● Dataset entries:
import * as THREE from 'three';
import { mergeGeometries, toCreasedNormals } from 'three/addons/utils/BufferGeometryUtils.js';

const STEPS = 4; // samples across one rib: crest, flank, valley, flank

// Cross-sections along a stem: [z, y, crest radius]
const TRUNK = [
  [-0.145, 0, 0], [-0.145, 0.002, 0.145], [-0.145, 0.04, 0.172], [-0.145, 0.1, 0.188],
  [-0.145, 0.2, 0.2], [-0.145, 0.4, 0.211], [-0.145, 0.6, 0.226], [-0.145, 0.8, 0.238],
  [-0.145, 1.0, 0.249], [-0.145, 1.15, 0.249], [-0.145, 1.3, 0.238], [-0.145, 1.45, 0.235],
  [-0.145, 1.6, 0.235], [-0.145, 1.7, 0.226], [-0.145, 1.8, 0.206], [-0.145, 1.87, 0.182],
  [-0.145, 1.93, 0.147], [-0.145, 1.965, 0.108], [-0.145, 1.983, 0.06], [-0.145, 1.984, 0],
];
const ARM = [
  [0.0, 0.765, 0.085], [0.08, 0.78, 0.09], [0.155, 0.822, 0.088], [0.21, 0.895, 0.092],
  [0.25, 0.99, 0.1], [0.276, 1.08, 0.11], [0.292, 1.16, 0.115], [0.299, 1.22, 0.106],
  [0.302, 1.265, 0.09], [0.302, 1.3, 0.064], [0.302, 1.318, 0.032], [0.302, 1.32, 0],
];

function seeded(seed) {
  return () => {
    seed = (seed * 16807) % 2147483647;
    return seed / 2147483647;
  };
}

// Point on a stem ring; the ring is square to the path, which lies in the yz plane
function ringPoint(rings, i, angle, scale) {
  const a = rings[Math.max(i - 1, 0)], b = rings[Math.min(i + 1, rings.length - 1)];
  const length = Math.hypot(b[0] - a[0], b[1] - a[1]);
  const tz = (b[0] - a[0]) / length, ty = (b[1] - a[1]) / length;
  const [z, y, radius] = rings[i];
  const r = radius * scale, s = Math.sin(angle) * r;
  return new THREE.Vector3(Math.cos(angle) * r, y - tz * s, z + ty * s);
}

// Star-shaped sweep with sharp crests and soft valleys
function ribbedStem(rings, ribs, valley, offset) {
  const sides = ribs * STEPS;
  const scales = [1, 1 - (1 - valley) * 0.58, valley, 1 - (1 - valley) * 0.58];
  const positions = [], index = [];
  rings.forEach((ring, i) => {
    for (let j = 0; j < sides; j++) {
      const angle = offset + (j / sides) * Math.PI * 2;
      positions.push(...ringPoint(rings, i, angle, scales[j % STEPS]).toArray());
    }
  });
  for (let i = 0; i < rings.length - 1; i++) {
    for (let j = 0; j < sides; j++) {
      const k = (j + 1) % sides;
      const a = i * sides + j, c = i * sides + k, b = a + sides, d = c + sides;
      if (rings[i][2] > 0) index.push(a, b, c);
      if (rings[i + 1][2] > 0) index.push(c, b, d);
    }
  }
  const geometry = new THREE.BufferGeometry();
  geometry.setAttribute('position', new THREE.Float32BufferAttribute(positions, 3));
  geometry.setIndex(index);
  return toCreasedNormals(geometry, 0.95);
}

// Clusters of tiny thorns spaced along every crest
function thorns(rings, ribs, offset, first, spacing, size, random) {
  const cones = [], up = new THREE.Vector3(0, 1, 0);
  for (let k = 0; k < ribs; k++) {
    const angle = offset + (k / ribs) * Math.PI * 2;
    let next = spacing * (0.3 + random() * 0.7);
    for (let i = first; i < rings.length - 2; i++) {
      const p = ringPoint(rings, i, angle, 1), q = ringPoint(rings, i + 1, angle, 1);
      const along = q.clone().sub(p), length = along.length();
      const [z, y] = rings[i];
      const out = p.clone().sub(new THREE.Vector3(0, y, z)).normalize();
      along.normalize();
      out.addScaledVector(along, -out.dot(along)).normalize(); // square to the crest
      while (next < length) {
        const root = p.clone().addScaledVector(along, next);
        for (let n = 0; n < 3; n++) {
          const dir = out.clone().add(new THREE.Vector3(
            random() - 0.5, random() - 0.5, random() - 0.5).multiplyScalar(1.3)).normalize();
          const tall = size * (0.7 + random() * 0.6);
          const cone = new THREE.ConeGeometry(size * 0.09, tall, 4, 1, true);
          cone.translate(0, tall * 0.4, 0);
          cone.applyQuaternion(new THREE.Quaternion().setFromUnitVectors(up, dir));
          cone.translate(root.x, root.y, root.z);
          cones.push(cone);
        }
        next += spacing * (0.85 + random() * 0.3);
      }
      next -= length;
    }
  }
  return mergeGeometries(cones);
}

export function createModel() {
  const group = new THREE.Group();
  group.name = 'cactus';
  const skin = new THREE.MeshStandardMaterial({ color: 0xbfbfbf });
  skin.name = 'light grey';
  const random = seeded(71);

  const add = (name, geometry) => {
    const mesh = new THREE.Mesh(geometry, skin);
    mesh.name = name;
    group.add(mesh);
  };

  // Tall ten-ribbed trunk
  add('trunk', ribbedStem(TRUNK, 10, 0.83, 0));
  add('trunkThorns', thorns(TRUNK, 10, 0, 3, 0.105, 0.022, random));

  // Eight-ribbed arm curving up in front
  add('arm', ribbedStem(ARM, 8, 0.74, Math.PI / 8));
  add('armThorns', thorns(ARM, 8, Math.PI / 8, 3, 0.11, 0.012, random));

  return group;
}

● Goal of the exercise: All lines above between those holding "for (let i = 0;" and "for (let k = 0;", inclusive, must be set down unchanged, and no other line may be included.

● Result for this task:
  for (let i = 0; i < rings.length - 1; i++) {
    for (let j = 0; j < sides; j++) {
      const k = (j + 1) % sides;
      const a = i * sides + j, c = i * sides + k, b = a + sides, d = c + sides;
      if (rings[i][2] > 0) index.push(a, b, c);
      if (rings[i + 1][2] > 0) index.push(c, b, d);
    }
  }
  const geometry = new THREE.BufferGeometry();
  geometry.setAttribute('position', new THREE.Float32BufferAttribute(positions, 3));
  geometry.setIndex(index);
  return toCreasedNormals(geometry, 0.95);
}

// Clusters of tiny thorns spaced along every crest
function thorns(rings, ribs, offset, first, spacing, size, random) {
  const cones = [], up = new THREE.Vector3(0, 1, 0);
  for (let k = 0; k < ribs; k++) {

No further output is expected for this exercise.